Required action:
Below are the records. Reproduce the line that contains "lathe(bm, [(BACK - 0.02, 0), (BACK" and every line after it to the end, exactly and alone.

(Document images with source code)
● ● ● ●
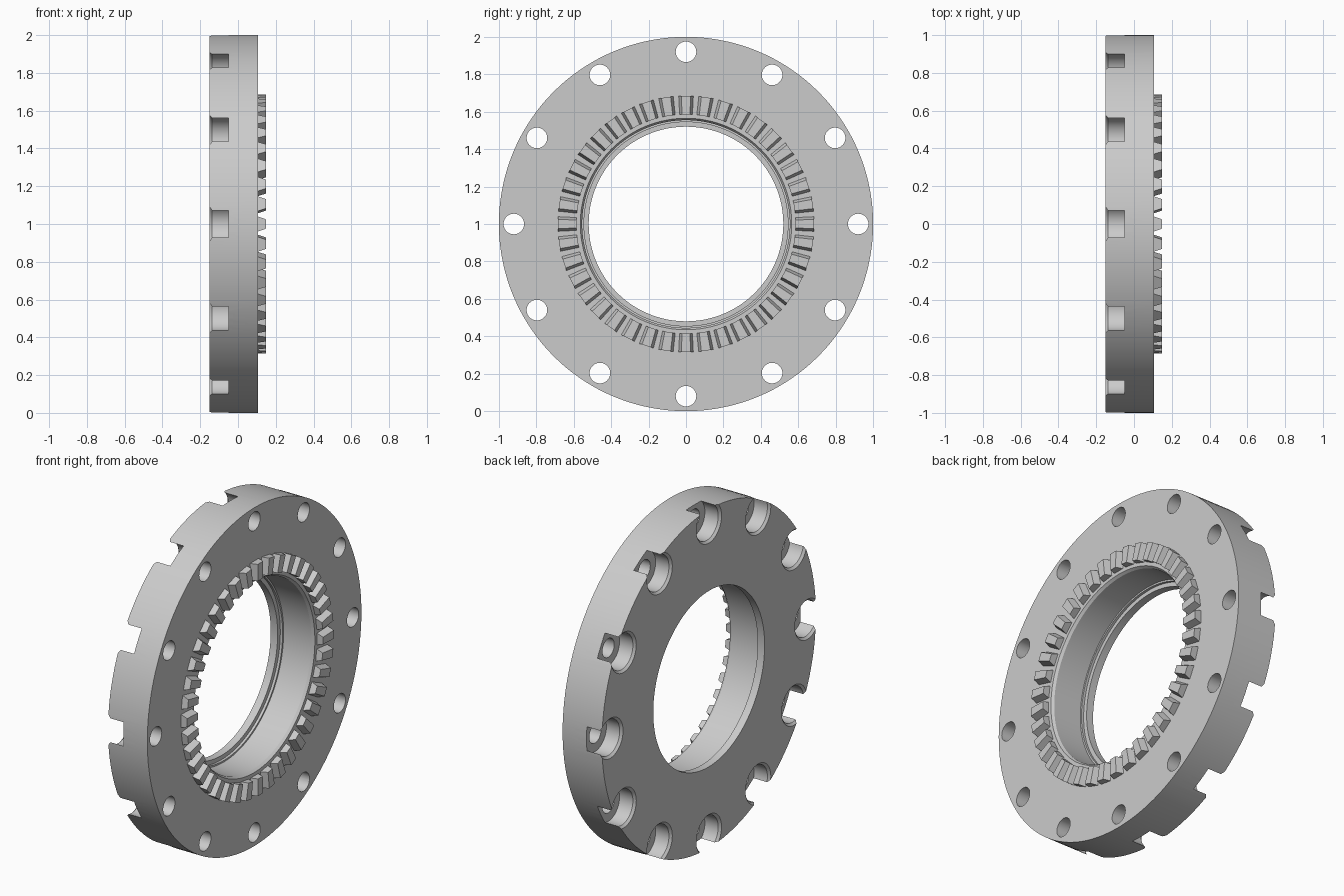
import bpy, bmesh
from math import sin, cos, pi, radians

if "Cube" in bpy.data.objects:
    bpy.data.objects.remove(bpy.data.objects["Cube"])

GREY = (0.6, 0.6, 0.6, 1)
steel = bpy.data.materials.new("grey_steel")
steel.use_nodes = True
steel.diffuse_color = GREY
steel.node_tree.nodes["Principled BSDF"].inputs["Base Color"].default_value = GREY

BACK, FACE, TIP = -0.15, 0.107, 0.147
AXIS_Z = 1.0
HOLES, TEETH = 12, 40


def lathe(bm, profile, steps, cy=0, cz=AXIS_Z):
    """Turn a closed (x, radius) profile around a line parallel to x."""
    rings = []
    for i in range(steps):
        a = 2 * pi * i / steps
        rings.append([bm.verts.new((x, cy + r * cos(a), cz + r * sin(a)))
                      for x, r in profile])
    n = len(profile)
    for i in range(steps):
        p, q = rings[i], rings[(i + 1) % steps]
        for j in range(n):
            k = (j + 1) % n
            if profile[j][1] or profile[k][1]:
                bm.faces.new((p[j], p[k], q[k], q[j]))


def finish(bm, name):
    bmesh.ops.remove_doubles(bm, verts=bm.verts, dist=1e-5)
    bmesh.ops.dissolve_degenerate(bm, edges=bm.edges, dist=1e-6)
    bmesh.ops.recalc_face_normals(bm, faces=bm.faces)
    mesh = bpy.data.meshes.new(name)
    bm.to_mesh(mesh)
    bm.free()
    mesh.materials.append(steel)
    obj = bpy.data.objects.new(name, mesh)
    bpy.context.collection.objects.link(obj)
    return obj


# Flange ring with a stepped bore and a retaining lip at the back
bm = bmesh.new()
lathe(bm, [(BACK, 0.52), (BACK, 1), (FACE, 1), (FACE, 0.565), (FACE - 0.015, 0.555),
           (-0.09, 0.555), (-0.09, 0.545), (-0.105, 0.545), (-0.105, 0.52)], 144)
flange = finish(bm, "flange_ring")

# Bolt holes with chamfered counterbores that break through the rim
bm = bmesh.new()
for i in range(HOLES):
    a = 2 * pi * i / HOLES
    lathe(bm, [(BACK - 0.02, 0), (BACK - 0.02, 0.138), (BACK + 0.013, 0.105),
               (-0.05, 0.105), (-0.05, 0.055), (FACE + 0.05, 0.055), (FACE + 0.05, 0)],
          40, 0.92 * cos(a), AXIS_Z + 0.92 * sin(a))
cutter = finish(bm, "bolt_hole_cutter")
cutter.hide_render = True

cut = flange.modifiers.new("bolt_holes", "BOOLEAN")
cut.object = cutter
cut.operation = "DIFFERENCE"
cut.solver = "EXACT"
bpy.context.view_layer.objects.active = flange
bpy.ops.object.select_all(action="DESELECT")
flange.select_set(True)
bpy.ops.object.modifier_apply(modifier=cut.name)
bpy.data.objects.remove(cutter)
bpy.ops.object.shade_smooth_by_angle(angle=radians(25))

# Face coupling teeth: tapered radial blocks
bm = bmesh.new()
for i in range(TEETH):
    a = 2 * pi * i / TEETH
    ends = []
    for r, base, tip in ((0.585, 0.036, 0.021), (0.685, 0.041, 0.025)):
        section = ((FACE - 0.005, -base), (FACE - 0.005, base), (TIP, tip), (TIP, -tip))
        ends.append([bm.verts.new((x, r * cos(a) - w * sin(a),
                                   AXIS_Z + r * sin(a) + w * cos(a))) for x, w in section])
    inner, outer = ends
    bm.faces.new(inner)
    bm.faces.new(outer)
    for j in range(4):
        k = (j + 1) % 4
        bm.faces.new((inner[j], inner[k], outer[k], outer[j]))
finish(bm, "coupling_teeth")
● ● ● ●
The completed task:
    lathe(bm, [(BACK - 0.02, 0), (BACK - 0.02, 0.138), (BACK + 0.013, 0.105),
               (-0.05, 0.105), (-0.05, 0.055), (FACE + 0.05, 0.055), (FACE + 0.05, 0)],
          40, 0.92 * cos(a), AXIS_Z + 0.92 * sin(a))
cutter = finish(bm, "bolt_hole_cutter")
cutter.hide_render = True

cut = flange.modifiers.new("bolt_holes", "BOOLEAN")
cut.object = cutter
cut.operation = "DIFFERENCE"
cut.solver = "EXACT"
bpy.context.view_layer.objects.active = flange
bpy.ops.object.select_all(action="DESELECT")
flange.select_set(True)
bpy.ops.object.modifier_apply(modifier=cut.name)
bpy.data.objects.remove(cutter)
bpy.ops.object.shade_smooth_by_angle(angle=radians(25))

# Face coupling teeth: tapered radial blocks
bm = bmesh.new()
for i in range(TEETH):
    a = 2 * pi * i / TEETH
    ends = []
    for r, base, tip in ((0.585, 0.036, 0.021), (0.685, 0.041, 0.025)):
        section = ((FACE - 0.005, -base), (FACE - 0.005, base), (TIP, tip), (TIP, -tip))
        ends.append([bm.verts.new((x, r * cos(a) - w * sin(a),
                                   AXIS_Z + r * sin(a) + w * cos(a))) for x, w in section])
    inner, outer = ends
    bm.faces.new(inner)
    bm.faces.new(outer)
    for j in range(4):
        k = (j + 1) % 4
        bm.faces.new((inner[j], inner[k], outer[k], outer[j]))
finish(bm, "coupling_teeth")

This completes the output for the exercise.